On the other hand, I can't find any information that would definitively prove these are different bands either, and the name and time period are the same. If "Subway Train" is by a different Third Rail, it was almost certainly the only thing they ever issued (under that name at least), and they at least sound a little like the other Third Rail. I've done a lot of web searching, and haven't come up with any definitive answers, so if someone could help me out with more information, I would appreciate it.

ID Music
was reissued a few years ago with bonus tracks by Rev-Ola, but now seems to have fallen out-of-print. Rev-Ola included all of the Epic singles that followed the release of the album, but not the Cameo single (another factor that makes me suspect this may be a different band). In any case, I highly recommend tracking down a copy of the reissue. So many reissues of 60s music are hyped as "the great lost album of the 60s," and often they disappoint. But ID Music is a genuine classic, and in many ways a unique release. The Third Rail created a fantastic amalgam of psychedelia, absurdist humor, and social commentary, while keeping a sure grasp on the craft of pop songwriting. If the album has one weakness it that it some of the songs ("From A Parachute," "Invisible Man") come off as too self-consciously "serious," although that flaw is more than compensated for by the flashes of surrealistic humor.

"She Ain't No Choir Girl" was issued as a single and is featured as a bonus track on the CD. You might think you know what a song called "She Ain't No Choir Girl" is about, but trust me you don't. The song starts off about like you would expect, then suddenly takes a series of weird and twisted detours.

So can anyone help me clear up this mystery? Are these two songs by the same group? I would think not, but I'm not certain by any means.

**As I've been writing this post, I've been doing some parallel web searching, and now I'm pretty sure the single is by the same Third Rail. The "A. Wayne" in the songwriting credits is Artie Wayne, a long time music industry pro who was apparently bitten by the blogging bug. He mentions representing Artie Resnick and Joey Levine in his blog, so it would have to be an enormous coincidence for these to be different bands. It is possible the tracks on the single were penned by Levine and the Resnicks, and credited to the others because of publishing/royalty arrangements. Looks like I'm offering you a pretty darn rare recording by The Third Rail. I'm going to see if I can get more information out of Wayne. Still, any added information would be appreciated.

Update, Mystery Solved: Artie Wayne emailed me with an answer:
"The First 3rd Rail was Mark Barkan and myself on a one shot master I sold Cameo. Some time later Artie, Joey and Chris by coincidence came up with the same name. Since Mark and I had no plans to continue recording we just let 'em use it."
I hate it when I'm right, only to doubt myself and then be wrong. I should know to trust my instincts by now.

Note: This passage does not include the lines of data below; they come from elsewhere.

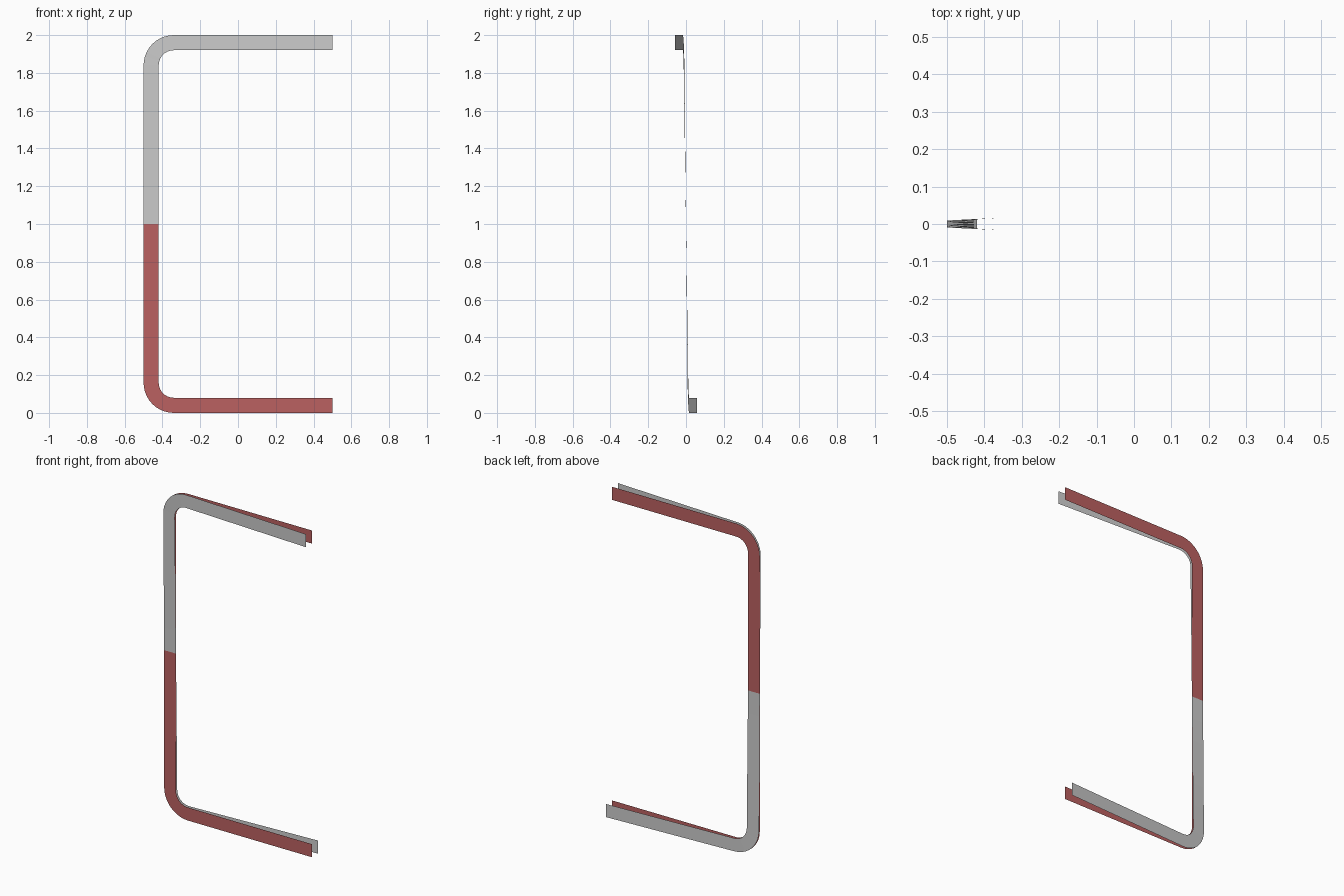
import bpy, bmesh
from math import sin, cos, pi

if "Cube" in bpy.data.objects:
    bpy.data.objects.remove(bpy.data.objects["Cube"])

WIDTH, R_OUT, HALF = 0.08, 0.16, 0.5
CORNER_STEPS, POST_STEPS = 10, 12


def flat(x, z):
    return 0.0


def twisted(x, z):
    # the arms splay to opposite sides; the post twists linearly between them
    s = max(-1.0, min(1.0, (z - 1.0) / 0.92))
    return -s * (0.0095 + 0.0485 * (x + HALF))


def stations():
    """(outer, inner) x-z pairs along the C, from bottom tip to top tip."""
    cx = -HALF + R_OUT
    r_in = R_OUT - WIDTH
    lower = [((HALF, 0.0), (HALF, WIDTH))]
    for i in range(CORNER_STEPS + 1):
        a = -pi / 2 - (pi / 2) * i / CORNER_STEPS
        lower.append(tuple((cx + r * cos(a), R_OUT + r * sin(a))
                           for r in (R_OUT, r_in)))
    upper = [tuple((x, 2.0 - z) for x, z in pair) for pair in reversed(lower)]
    post = []
    for i in range(1, POST_STEPS):
        z = R_OUT + (2.0 - 2 * R_OUT) * i / POST_STEPS
        post.append(((-HALF, z), (-HALF + WIDTH, z)))
    return lower + post + upper


def make_strip(name, depth):
    bm = bmesh.new()
    rows = [[bm.verts.new((x, depth(x, z), z)) for x, z in pair]
            for pair in stations()]
    for (a, b), (c, d) in zip(rows, rows[1:]):
        bm.faces.new((a, c, d, b))
    bm.normal_update()
    if sum(f.normal.y for f in bm.faces) > 0:
        bmesh.ops.reverse_faces(bm, faces=bm.faces[:])
    mesh = bpy.data.meshes.new(name)
    bm.to_mesh(mesh)
    bm.free()
    obj = bpy.data.objects.new(name, mesh)
    bpy.context.collection.objects.link(obj)
    return obj


# Flat red strip in the centre plane
red_strip = make_strip("flat_red_strip", flat)
red = bpy.data.materials.new("red")
red.diffuse_color = (0.5, 0.12, 0.12, 1.0)
red.use_nodes = True
red.node_tree.nodes["Principled BSDF"].inputs["Base Color"].default_value = red.diffuse_color
red_strip.data.materials.append(red)

# Grey strip twisted about it: forward at the top, backward at the bottom
make_strip("twisted_grey_strip", twisted)
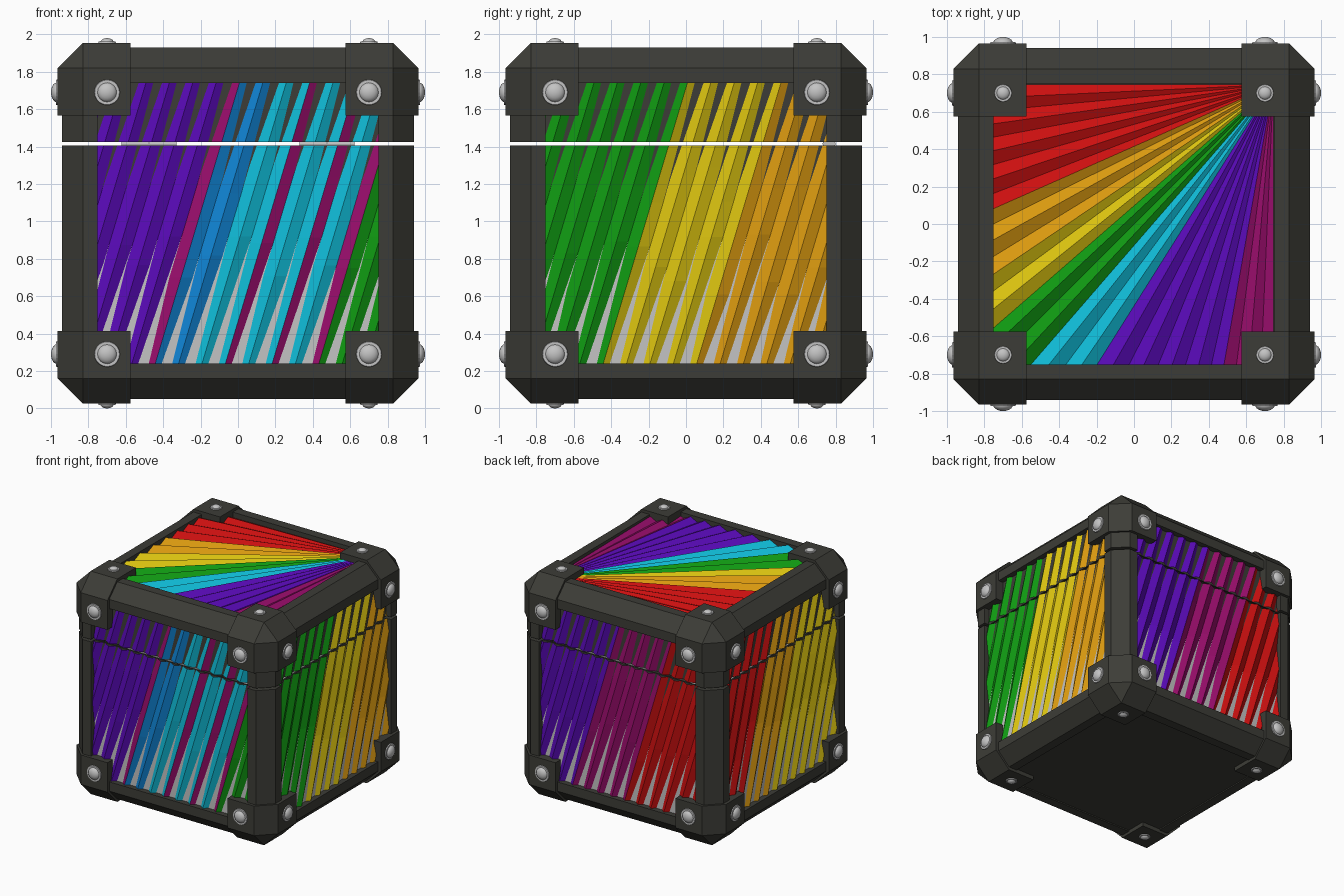
import bpy, bmesh, math, random
from mathutils import Matrix, Vector

random.seed(4)
if "Cube" in bpy.data.objects:
    bpy.data.objects.remove(bpy.data.objects["Cube"], do_unlink=True)

MID = 0.99                    # height of the case centre
GAP = (1.405, 1.425)          # slot between base and lid
SIGNS = (-1, 1)

# Colours
COLOURS = {
    "K": ("charcoal", (0.046, 0.046, 0.038)),
    "S": ("silver", (0.55, 0.55, 0.55)),
    "R": ("red", (0.60, 0.005, 0.005)),
    "O": ("orange", (0.70, 0.32, 0.005)),
    "Y": ("yellow", (0.70, 0.54, 0.005)),
    "G": ("green", (0.005, 0.32, 0.006)),
    "C": ("cyan", (0.005, 0.50, 0.68)),
    "B": ("blue", (0.005, 0.23, 0.66)),
    "P": ("purple", (0.10, 0.003, 0.48)),
    "M": ("magenta", (0.32, 0.004, 0.15)),
}
KEYS = list(COLOURS)
MATS = []
for name, rgb in COLOURS.values():
    mat = bpy.data.materials.new(name)
    mat.use_nodes = True
    mat.diffuse_color = (*rgb, 1)
    mat.node_tree.nodes["Principled BSDF"].inputs["Base Color"].default_value = (*rgb, 1)
    MATS.append(mat)


def finish(bm, name, colour=None, smooth=False):
    """Turn a bmesh into an object, with one colour or the full palette."""
    mesh = bpy.data.meshes.new(name)
    for face in bm.faces:
        face.smooth = smooth
    bm.to_mesh(mesh)
    bm.free()
    for mat in ([MATS[KEYS.index(colour)]] if colour else MATS):
        mesh.materials.append(mat)
    obj = bpy.data.objects.new(name, mesh)
    bpy.context.collection.objects.link(obj)
    return obj


def add_box(bm, lo, hi, matrix=Matrix()):
    lo, hi = Vector(lo), Vector(hi)
    place = Matrix.Translation((lo + hi) / 2) @ Matrix.Diagonal((*(hi - lo), 1))
    return bmesh.ops.create_cube(bm, size=1, matrix=matrix @ place)["verts"]


def add_bar(bm, lo, hi, place):
    """Bar with a chamfered outer edge; place maps (a, b, t) into the model."""
    profile = [(.75, .75), (.94, .75), (.94, .83), (.83, .94), (.75, .94)]
    ends = [[bm.verts.new(place(a, b, t)) for a, b in profile] for t in (lo, hi)]
    for end in ends:
        bm.faces.new(end)
    n = len(profile)
    for i in range(n):
        j = (i + 1) % n
        bm.faces.new((ends[0][i], ends[0][j], ends[1][j], ends[1][i]))


def clip(bm, axis, lo, hi):
    """Trim everything outside lo..hi along one axis."""
    for value, sign in ((lo, -1), (hi, 1)):
        co, no = Vector(), Vector()
        co[axis], no[axis] = value, sign
        geom = bm.verts[:] + bm.edges[:] + bm.faces[:]
        bmesh.ops.bisect_plane(bm, geom=geom, plane_co=co, plane_no=no, clear_outer=True)


def quarter(k):
    return Matrix.Rotation(k * math.pi / 2, 4, 'Z')


# Frame bars, horizontal ones on four sides and posts split by the slot
for name, sign, post in (("base_frame", -1, (.3, GAP[0])), ("lid_frame", 1, (GAP[1], 1.7))):
    bm = bmesh.new()
    for k in range(4):
        turn = quarter(k)
        add_bar(bm, -.7, .7, lambda a, b, t: turn @ Vector((t, -a, MID + sign * b)))
        add_bar(bm, *post, lambda a, b, t: turn @ Vector((a, b, t)))
    bmesh.ops.recalc_face_normals(bm, faces=bm.faces[:])
    finish(bm, name, "K")

# Corner guards with their three outer edges chamfered
for sz in SIGNS:
    for k in range(4):
        bm = bmesh.new()
        add_box(bm, (.575, .575, .575), (.965, .965, .965))
        outer = [e for e in bm.edges
                 if sum(all(v.co[i] > .9 for v in e.verts) for i in range(3)) == 2]
        bmesh.ops.bevel(bm, geom=outer, offset=.135, segments=1, affect='EDGES')
        bm.transform(Matrix.Translation((0, 0, MID)) @ quarter(k) @ Matrix.Diagonal((1, 1, sz, 1)))
        bmesh.ops.recalc_face_normals(bm, faces=bm.faces[:])
        finish(bm, ("lower" if sz < 0 else "upper") + "_corner_guard", "K")

# Domed rivets and washers on every guard face
rivets, washers = bmesh.new(), bmesh.new()


def add_rivet(matrix, radius, rise):
    dome = Matrix.Diagonal((radius, radius, rise, 1))
    bmesh.ops.create_uvsphere(rivets, u_segments=16, v_segments=10, radius=1, matrix=matrix @ dome)
    bmesh.ops.create_cone(washers, cap_ends=True, segments=20, radius1=radius * 1.32,
                          radius2=radius * 1.25, depth=.012, matrix=matrix)


for u in SIGNS:
    for v in SIGNS:
        for k in range(4):
            spot = Matrix.Translation((u * .7, -.967, MID + v * .7))
            add_rivet(quarter(k) @ spot @ Matrix.Rotation(math.pi / 2, 4, 'X'), .053, .033)
        for s in SIGNS:
            spot = Matrix.Translation((u * .7, v * .7, MID + s * .967))
            add_rivet(spot @ Matrix.Rotation(math.pi * (s < 0), 4, 'X'), .036, .023)
finish(rivets, "rivets", "S", smooth=True)
finish(washers, "washers", "S")

# Backing plates: silver low down, charcoal above, plus the floor and lid plates
silver, dark = bmesh.new(), bmesh.new()
for k in range(4):
    for bm, lo, hi in ((silver, .22, 1.05), (dark, 1.05, GAP[0]), (dark, GAP[1], 1.76)):
        add_box(bm, (-.76, -.893, lo), (.76, -.88, hi), quarter(k))
add_box(dark, (-.76, -.76, .06), (.76, .76, .075))
add_box(dark, (-.76, -.76, 1.85), (.76, .76, 1.86))
finish(silver, "lower_backing", "S")
finish(dark, "upper_backing", "K")

# Slanted, pleated ribs: each letter is half a rib, from left to right
SIDES = {
    "front": "P" * 12 + "MBBBCCCMCCCMCCM" + "G" * 5,
    "right": "G" * 13 + "Y" * 8 + "O" * 11,
    "back": "P" * 13 + "M" * 8 + "R" * 11,
    "left": "R" * 11 + "O" * 7 + "Y" * 14,
}
HALF = .0625


def add_ribs(bm, letters, seed):
    rng = random.Random(seed)
    for i in range(0, len(letters), 2):
        centre = (i - 15) * HALF - .03
        rows = []
        levels = ((.24, .55), (rng.uniform(.6, .95), 1), (rng.uniform(1.1, 1.3), 1), (1.74, .62))
        for z, width in levels:
            u = centre + .3 * (z - MID)
            rows.append([bm.verts.new((u + s * HALF * width, -.921 if s == 0 else -.895, z))
                         for s in (-1, 0, 1)])
        for low, high in zip(rows, rows[1:]):
            for side in (0, 1):
                face = bm.faces.new((low[side], low[side + 1], high[side + 1], high[side]))
                face.material_index = KEYS.index(letters[i + side])


for k, (name, letters) in enumerate(SIDES.items()):
    for part, lo, hi in (("base", .24, GAP[0]), ("lid", GAP[1], 1.74)):
        bm = bmesh.new()
        add_ribs(bm, letters, k)
        clip(bm, 0, -.75, .75)
        clip(bm, 2, lo, hi)
        bm.transform(quarter(k))
        finish(bm, f"{name}_{part}_ribs")

# Pleated fan on the lid, spreading from one corner
FAN = (("R", 23.9, 9), ("O", 34.1, 4), ("Y", 41, 3), ("G", 49.1, 4),
       ("C", 57.8, 4), ("P", 80, 9), ("M", 90, 4))
bm = bmesh.new()
REACH, apex = 2.4, bm.verts.new((.745, .745, 1.9))
pleat, start = 0, 0


def ray(angle, index):
    a = math.radians(angle)
    height = 1.9 + REACH * (.011 if index % 2 else -.011)
    return bm.verts.new((.745 - REACH * math.cos(a), .745 - REACH * math.sin(a), height))


last = ray(0, 0)
for letter, end, count in FAN:
    for i in range(count):
        pleat += 1
        tip = ray(start + (end - start) * (i + 1) / count, pleat)
        face = bm.faces.new((apex, last, tip))
        face.material_index = KEYS.index(letter)
        last = tip
    start = end
clip(bm, 0, -.75, .75)
clip(bm, 1, -.75, .75)
finish(bm, "lid_fan")

# Hinge knuckles inside the back edge of the slot
bm = bmesh.new()
for s in SIGNS:
    for offset in (-.075, .075):
        spot = Matrix.Translation((s * .475 + offset, .765, 1.415))
        bmesh.ops.create_cone(bm, cap_ends=True, segments=12, radius1=.035, radius2=.035, depth=.145,
                              matrix=spot @ Matrix.Rotation(math.pi / 2, 4, 'Y'))
finish(bm, "hinges", "S")
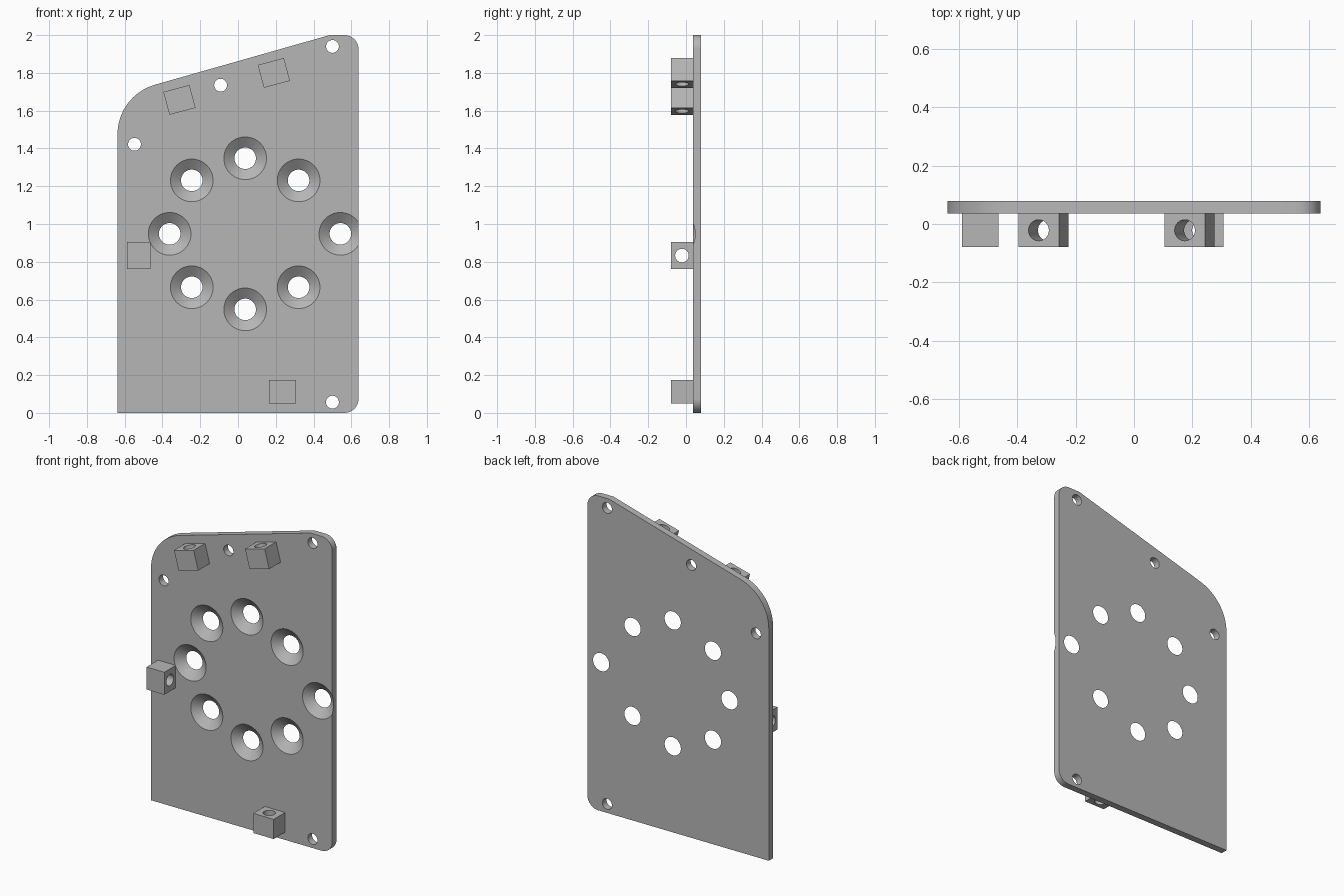
import bpy, bmesh, math
from mathutils import Matrix, Vector

cube = bpy.data.objects.get("Cube")
if cube:
    bpy.data.objects.remove(cube)

FRONT, BACK = 0.036, 0.079      # plate faces in y
THICK = BACK - FRONT
BLOCK_Y = (FRONT - 0.079) / 2   # middle of the blocks in y
BLOCK_D = FRONT + 0.079

grey = bpy.data.materials.new("mid_grey")
grey.use_nodes = True
colour = (0.47, 0.47, 0.47, 1)
grey.diffuse_color = colour
grey.node_tree.nodes["Principled BSDF"].inputs["Base Color"].default_value = colour


def make_object(name, bm):
    bmesh.ops.recalc_face_normals(bm, faces=bm.faces)
    mesh = bpy.data.meshes.new(name)
    bm.to_mesh(mesh)
    bm.free()
    obj = bpy.data.objects.new(name, mesh)
    bpy.context.collection.objects.link(obj)
    mesh.materials.append(grey)
    return obj


def add_cone(bm, r1, r2, depth, matrix):
    bmesh.ops.create_cone(bm, cap_ends=True, segments=48, radius1=r1,
                          radius2=r2, depth=depth, matrix=matrix)


def cut(obj, cutter):
    """Subtract the cutter, keep the result and discard the cutter."""
    cutter.hide_render = True
    mod = obj.modifiers.new("holes", 'BOOLEAN')
    mod.operation, mod.solver, mod.object = 'DIFFERENCE', 'EXACT', cutter
    bpy.context.view_layer.update()
    graph = bpy.context.evaluated_depsgraph_get()
    mesh = bpy.data.meshes.new_from_object(obj.evaluated_get(graph))
    obj.modifiers.clear()
    obj.data = mesh
    bpy.data.objects.remove(cutter)


def smooth(obj):
    bpy.ops.object.select_all(action='DESELECT')
    obj.select_set(True)
    bpy.context.view_layer.objects.active = obj
    bpy.ops.object.shade_smooth_by_angle(angle=math.radians(30))


def rounded_outline(corners):
    """Corners (x, z, radius), with each radius replaced by a tangent arc."""
    points = []
    for i, (x, z, r) in enumerate(corners):
        p = Vector((x, z))
        if r == 0:
            points.append(p)
            continue
        a = (Vector(corners[i - 1][:2]) - p).normalized()
        b = (Vector(corners[(i + 1) % len(corners)][:2]) - p).normalized()
        half = a.angle(b) / 2
        centre = p + (a + b).normalized() * (r / math.sin(half))
        start = p + a * (r / math.tan(half)) - centre
        end = p + b * (r / math.tan(half)) - centre
        steps = 16
        for k in range(steps + 1):
            t = k / steps * (math.pi - 2 * half)
            s = math.pi - 2 * half
            points.append(centre + (start * math.sin(s - t) + end * math.sin(t)) / math.sin(s))
    return points


# Plate with a sloping top edge and rounded corners
outline = rounded_outline([(-0.638, 0, 0), (0.638, 0, 0.075), (0.638, 2, 0.075),
                           (0.485, 2, 0), (-0.638, 1.681, 0.273)])
bm = bmesh.new()
face = bm.faces.new([bm.verts.new((p.x, FRONT, p.y)) for p in outline])
side = bmesh.ops.extrude_face_region(bm, geom=[face])
bmesh.ops.translate(bm, vec=(0, THICK, 0),
                    verts=[v for v in side["geom"] if isinstance(v, bmesh.types.BMVert)])
plate = make_object("plate", bm)

# Ring of countersunk holes, the one on the left set further out
bm = bmesh.new()
along_y = Matrix.Rotation(-math.pi / 2, 4, 'X')
wide, narrow, extra = 0.113, 0.057, 0.01
flare = (wide - narrow) / THICK * extra
for i in range(8):
    angle = i * math.pi / 4
    ring = 0.504 if i == 0 else 0.4
    spot = (0.038 + ring * math.cos(angle), (FRONT + BACK) / 2,
            0.948 + ring * math.sin(angle))
    add_cone(bm, wide + flare, narrow - flare, THICK + 2 * extra,
             Matrix.Translation(spot) @ along_y)

# Small mounting holes near the edges
for x, z in [(0.5, 1.94), (-0.092, 1.735), (-0.548, 1.422), (0.5, 0.057)]:
    add_cone(bm, 0.034, 0.034, 0.2, Matrix.Translation((x, BACK, z)) @ along_y)
cut(plate, make_object("plate_hole_cutter", bm))
smooth(plate)

# Drilled blocks on the front: name, x, z, turn about y in degrees
for name, x, z, turn in [("upper_left_block", 0.19, 1.80, -15),
                         ("upper_right_block", -0.31, 1.657, -15),
                         ("side_block", -0.526, 0.833, 90),
                         ("lower_block", 0.235, 0.112, 0)]:
    place = Matrix.Translation((x, BLOCK_Y, z)) @ Matrix.Rotation(math.radians(turn), 4, 'Y')
    bm = bmesh.new()
    bmesh.ops.create_cube(bm, size=1, matrix=place @ Matrix.Diagonal((0.143, BLOCK_D, 0.125, 1)))
    block = make_object(name, bm)
    bm = bmesh.new()
    add_cone(bm, 0.036, 0.036, 0.3, place)
    cut(block, make_object("block_hole_cutter", bm))
    smooth(block)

Check out Artie's blog it's better than this one.

4 comments:

Anonymous said...

If I'm not mistaken, there were multiple generations of The Phantom , "The Ghost Who Walks," as well.

Congrats on the sharp detective work.

Brian Hughes said...

The reissue is still available on Rev Ola - just checked Amazon! Cool blog by the way...

HarvestmanMan said...

Interesting. The songwriting credits you list also wrote many of the songs on the Banana Splits album. Ritchie Adams and Mark Barkan wrote the Banana Splits theme song.

Pete Bilderback said...

I did not know that. The Banana Splits stuff is awesome.